• WHAT YOU SHOULD DO:
Given the records that follow, return each one verbatim.

• EXERCISE MATERIAL:
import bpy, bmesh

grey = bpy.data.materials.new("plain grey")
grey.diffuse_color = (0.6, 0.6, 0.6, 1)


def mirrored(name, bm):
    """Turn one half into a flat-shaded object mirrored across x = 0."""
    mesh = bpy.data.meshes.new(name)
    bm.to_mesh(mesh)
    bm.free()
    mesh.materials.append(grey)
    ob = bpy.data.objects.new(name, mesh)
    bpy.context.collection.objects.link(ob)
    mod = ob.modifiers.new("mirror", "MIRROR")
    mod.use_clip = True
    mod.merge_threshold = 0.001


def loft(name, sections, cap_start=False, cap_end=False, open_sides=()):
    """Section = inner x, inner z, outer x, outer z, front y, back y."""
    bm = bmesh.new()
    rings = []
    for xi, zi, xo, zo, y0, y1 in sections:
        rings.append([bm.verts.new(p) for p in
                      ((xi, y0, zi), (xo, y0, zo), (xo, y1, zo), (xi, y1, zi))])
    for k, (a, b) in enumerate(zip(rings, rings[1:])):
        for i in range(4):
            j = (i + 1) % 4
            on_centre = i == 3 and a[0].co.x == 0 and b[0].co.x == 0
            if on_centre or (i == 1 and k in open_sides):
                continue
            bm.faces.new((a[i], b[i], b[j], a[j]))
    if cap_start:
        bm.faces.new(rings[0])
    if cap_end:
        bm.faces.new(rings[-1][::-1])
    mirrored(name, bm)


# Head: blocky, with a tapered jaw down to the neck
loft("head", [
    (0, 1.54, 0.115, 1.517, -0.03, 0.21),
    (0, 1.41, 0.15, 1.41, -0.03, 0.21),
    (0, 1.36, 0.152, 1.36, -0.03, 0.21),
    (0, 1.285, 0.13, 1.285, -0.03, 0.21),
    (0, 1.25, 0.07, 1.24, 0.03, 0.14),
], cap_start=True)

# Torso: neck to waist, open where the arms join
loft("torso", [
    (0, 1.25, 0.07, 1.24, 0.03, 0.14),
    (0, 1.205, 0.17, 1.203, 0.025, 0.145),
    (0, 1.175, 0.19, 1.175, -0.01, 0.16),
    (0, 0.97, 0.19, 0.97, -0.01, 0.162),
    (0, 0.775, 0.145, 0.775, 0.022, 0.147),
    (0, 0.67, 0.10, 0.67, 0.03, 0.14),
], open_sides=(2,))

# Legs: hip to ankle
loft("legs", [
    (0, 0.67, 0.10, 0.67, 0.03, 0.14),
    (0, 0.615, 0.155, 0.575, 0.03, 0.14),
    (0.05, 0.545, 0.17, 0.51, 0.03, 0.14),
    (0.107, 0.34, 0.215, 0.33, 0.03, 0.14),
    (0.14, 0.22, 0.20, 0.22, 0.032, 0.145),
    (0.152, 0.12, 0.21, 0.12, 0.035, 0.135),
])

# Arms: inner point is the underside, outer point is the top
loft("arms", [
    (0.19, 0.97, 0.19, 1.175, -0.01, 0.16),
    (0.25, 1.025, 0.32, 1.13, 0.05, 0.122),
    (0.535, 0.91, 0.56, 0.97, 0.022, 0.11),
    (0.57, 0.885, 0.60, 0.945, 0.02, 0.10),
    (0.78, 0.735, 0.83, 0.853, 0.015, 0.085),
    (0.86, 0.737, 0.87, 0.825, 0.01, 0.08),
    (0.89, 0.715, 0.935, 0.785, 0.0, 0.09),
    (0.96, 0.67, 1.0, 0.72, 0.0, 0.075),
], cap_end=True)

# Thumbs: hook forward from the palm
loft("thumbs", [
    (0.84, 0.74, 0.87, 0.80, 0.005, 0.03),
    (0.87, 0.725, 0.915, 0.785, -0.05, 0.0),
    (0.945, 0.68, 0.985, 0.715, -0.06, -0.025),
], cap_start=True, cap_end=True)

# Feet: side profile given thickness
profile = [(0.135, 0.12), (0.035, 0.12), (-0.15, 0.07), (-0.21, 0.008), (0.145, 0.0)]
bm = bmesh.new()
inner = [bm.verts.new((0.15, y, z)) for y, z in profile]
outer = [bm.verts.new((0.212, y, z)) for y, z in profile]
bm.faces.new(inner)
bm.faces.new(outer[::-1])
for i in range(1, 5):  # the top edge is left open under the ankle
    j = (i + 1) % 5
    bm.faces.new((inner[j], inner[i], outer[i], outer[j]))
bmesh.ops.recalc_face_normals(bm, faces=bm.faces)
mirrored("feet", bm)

• EXERCISE RESULT:
import bpy, bmesh

grey = bpy.data.materials.new("plain grey")
grey.diffuse_color = (0.6, 0.6, 0.6, 1)


def mirrored(name, bm):
    """Turn one half into a flat-shaded object mirrored across x = 0."""
    mesh = bpy.data.meshes.new(name)
    bm.to_mesh(mesh)
    bm.free()
    mesh.materials.append(grey)
    ob = bpy.data.objects.new(name, mesh)
    bpy.context.collection.objects.link(ob)
    mod = ob.modifiers.new("mirror", "MIRROR")
    mod.use_clip = True
    mod.merge_threshold = 0.001


def loft(name, sections, cap_start=False, cap_end=False, open_sides=()):
    """Section = inner x, inner z, outer x, outer z, front y, back y."""
    bm = bmesh.new()
    rings = []
    for xi, zi, xo, zo, y0, y1 in sections:
        rings.append([bm.verts.new(p) for p in
                      ((xi, y0, zi), (xo, y0, zo), (xo, y1, zo), (xi, y1, zi))])
    for k, (a, b) in enumerate(zip(rings, rings[1:])):
        for i in range(4):
            j = (i + 1) % 4
            on_centre = i == 3 and a[0].co.x == 0 and b[0].co.x == 0
            if on_centre or (i == 1 and k in open_sides):
                continue
            bm.faces.new((a[i], b[i], b[j], a[j]))
    if cap_start:
        bm.faces.new(rings[0])
    if cap_end:
        bm.faces.new(rings[-1][::-1])
    mirrored(name, bm)


# Head: blocky, with a tapered jaw down to the neck
loft("head", [
    (0, 1.54, 0.115, 1.517, -0.03, 0.21),
    (0, 1.41, 0.15, 1.41, -0.03, 0.21),
    (0, 1.36, 0.152, 1.36, -0.03, 0.21),
    (0, 1.285, 0.13, 1.285, -0.03, 0.21),
    (0, 1.25, 0.07, 1.24, 0.03, 0.14),
], cap_start=True)

# Torso: neck to waist, open where the arms join
loft("torso", [
    (0, 1.25, 0.07, 1.24, 0.03, 0.14),
    (0, 1.205, 0.17, 1.203, 0.025, 0.145),
    (0, 1.175, 0.19, 1.175, -0.01, 0.16),
    (0, 0.97, 0.19, 0.97, -0.01, 0.162),
    (0, 0.775, 0.145, 0.775, 0.022, 0.147),
    (0, 0.67, 0.10, 0.67, 0.03, 0.14),
], open_sides=(2,))

# Legs: hip to ankle
loft("legs", [
    (0, 0.67, 0.10, 0.67, 0.03, 0.14),
    (0, 0.615, 0.155, 0.575, 0.03, 0.14),
    (0.05, 0.545, 0.17, 0.51, 0.03, 0.14),
    (0.107, 0.34, 0.215, 0.33, 0.03, 0.14),
    (0.14, 0.22, 0.20, 0.22, 0.032, 0.145),
    (0.152, 0.12, 0.21, 0.12, 0.035, 0.135),
])

# Arms: inner point is the underside, outer point is the top
loft("arms", [
    (0.19, 0.97, 0.19, 1.175, -0.01, 0.16),
    (0.25, 1.025, 0.32, 1.13, 0.05, 0.122),
    (0.535, 0.91, 0.56, 0.97, 0.022, 0.11),
    (0.57, 0.885, 0.60, 0.945, 0.02, 0.10),
    (0.78, 0.735, 0.83, 0.853, 0.015, 0.085),
    (0.86, 0.737, 0.87, 0.825, 0.01, 0.08),
    (0.89, 0.715, 0.935, 0.785, 0.0, 0.09),
    (0.96, 0.67, 1.0, 0.72, 0.0, 0.075),
], cap_end=True)

# Thumbs: hook forward from the palm
loft("thumbs", [
    (0.84, 0.74, 0.87, 0.80, 0.005, 0.03),
    (0.87, 0.725, 0.915, 0.785, -0.05, 0.0),
    (0.945, 0.68, 0.985, 0.715, -0.06, -0.025),
], cap_start=True, cap_end=True)

# Feet: side profile given thickness
profile = [(0.135, 0.12), (0.035, 0.12), (-0.15, 0.07), (-0.21, 0.008), (0.145, 0.0)]
bm = bmesh.new()
inner = [bm.verts.new((0.15, y, z)) for y, z in profile]
outer = [bm.verts.new((0.212, y, z)) for y, z in profile]
bm.faces.new(inner)
bm.faces.new(outer[::-1])
for i in range(1, 5):  # the top edge is left open under the ankle
    j = (i + 1) % 5
    bm.faces.new((inner[j], inner[i], outer[i], outer[j]))
bmesh.ops.recalc_face_normals(bm, faces=bm.faces)
mirrored("feet", bm)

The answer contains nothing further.